At the Healthy Child Summit on June 28, the Natural Wonders Partnership Council celebrated ten years of addressing the various aspects of child health and the challenges faced by children in Arkansas every day. One such challenge is the high rate of teen pregnancy in our state. Andrea Kane of the National Campaign to Prevent Teen and Unplanned Pregnancy and Angela Lasiter of the Arkansas Department of Higher Education and the Arkansas Campaign to Prevent Unplanned Pregnancy were asked to present the latest findings on teen pregnancy and recommendations for future work in educating young adults on planning if, when, and under what circumstances they choose to become parents.

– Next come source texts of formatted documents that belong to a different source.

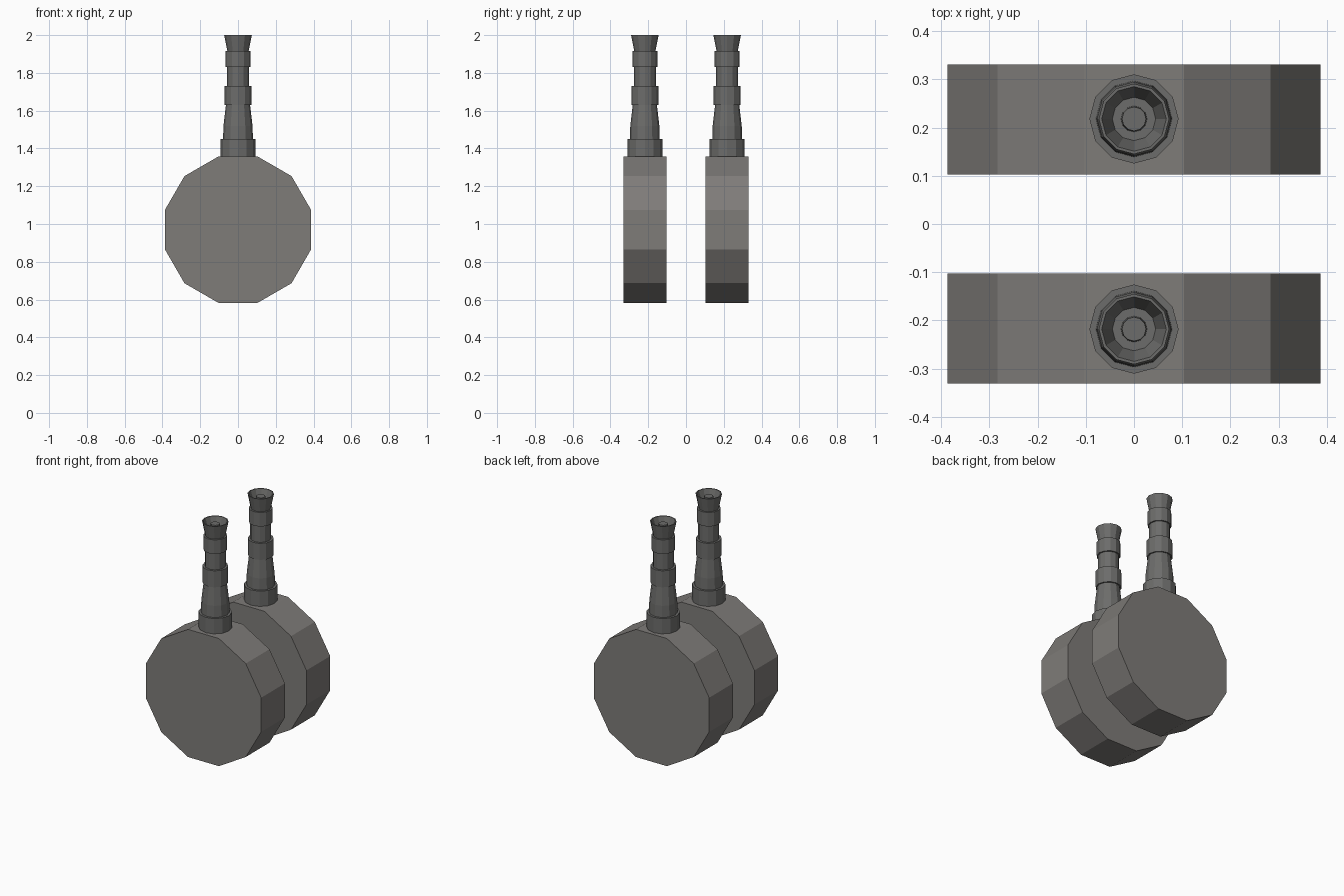
import bpy, bmesh, math

if "Cube" in bpy.data.objects:
    bpy.data.objects.remove(bpy.data.objects["Cube"])

def material(name, rgb):
    m = bpy.data.materials.new(name)
    m.diffuse_color = (*rgb, 1)
    m.use_nodes = True
    m.node_tree.nodes["Principled BSDF"].inputs["Base Color"].default_value = m.diffuse_color
    return m

drum_grey = material("warm grey metal", (0.21, 0.2, 0.19))
barrel_grey = material("gun grey metal", (0.15, 0.15, 0.145))

SIDES = 12
# Barrel profile (radius, height): collar, taper, two bands, flared muzzle, inner bore tube
PROFILE = [(0.0925, 1.35), (0.0925, 1.45), (0.079, 1.45), (0.077, 1.52), (0.064, 1.63),
           (0.0715, 1.63), (0.0715, 1.73), (0.058, 1.73), (0.058, 1.83), (0.066, 1.83),
           (0.066, 1.915), (0.056, 1.915), (0.073, 2.0), (0.067, 2.0), (0.045, 1.94),
           (0.027, 1.94), (0.025, 1.985)]

def finish(bm, name, mat):
    bmesh.ops.recalc_face_normals(bm, faces=bm.faces)
    me = bpy.data.meshes.new(name)
    bm.to_mesh(me)
    bm.free()
    me.materials.append(mat)
    ob = bpy.data.objects.new(name, me)
    bpy.context.collection.objects.link(ob)

def lathe(name, profile, mat, place, phase=0.0):
    """Stack rings of (radius, height), capped at both ends."""
    bm = bmesh.new()
    angles = [2 * math.pi * (i + phase) / SIDES for i in range(SIDES)]
    rings = [[bm.verts.new(place(r * math.cos(a), r * math.sin(a), h)) for a in angles]
             for r, h in profile]
    for lo, hi in zip(rings, rings[1:]):
        for i in range(SIDES):
            j = (i + 1) % SIDES
            bm.faces.new((lo[i], lo[j], hi[j], hi[i]))
    bm.faces.new(rings[0][::-1])
    bm.faces.new(rings[-1])
    finish(bm, name, mat)

for side, s in (("front", -1), ("back", 1)):
    # Drum housing, axis along y
    lathe(side + "_drum", [(0.401, 0.103), (0.401, 0.331)], drum_grey,
          lambda u, v, h: (u, s * h, 0.97 + v), 0.5)
    # Upright barrel
    lathe(side + "_barrel", PROFILE, barrel_grey,
          lambda u, v, h: (u, s * 0.218 + v, h))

After 21 years of determined effort, the National Campaign has not only reached, but surpassed, their goal of reducing unplanned pregnancies by one-third. Ambitiously, they immediately set a new three-part goal for 2026: reduce teen pregnancy rates by 50%, reduce unplanned pregnancy rates among women age 18-29 by 25%, and reduce racial/ethnic and socioeconomic disparities in teen and unplanned pregnancy rates by 50%. While this objective may seem impossible to some, the evidence leans in favor of success. Not only is our nation seeing enormous progress, but we show an accelerated rate of change, including in Arkansas. However, the state we call home still averages the highest birth rate among teens.
The Arkansas Campaign, through collaboration with the Arkansas Department of Higher Education, the Arkansas Department of Health, and many other organizations, strives to reduce the rate of unplanned pregnancy in our state, particularly among 18-19-year-olds. We utilize a website and social media outlets to spread the word of prevention of unplanned pregnancies and STIs, including birth control methods, their effectiveness, and where to find them. As a reflection of the longstanding commitment to providing access to family planning services, local health centers in every county provide annual exams, contraceptives, pregnancy testing, breastcare, and HIV/STI testing and treatment. Access and information are only two parts of the equation, however. We also endeavor to empower our young to make these important life decisions. In other words, they must feel capable of taking the opportunities for preventative methods presented to them. We have recently set our sights on hosting events at the colleges and universities in our state, especially in high risk areas, aiming to bring education and awareness directly to the students. Our hope is that by starting the conversation, teens and young adults will feel comfortable with continuing the conversation with parents, peers, and local health practitioners.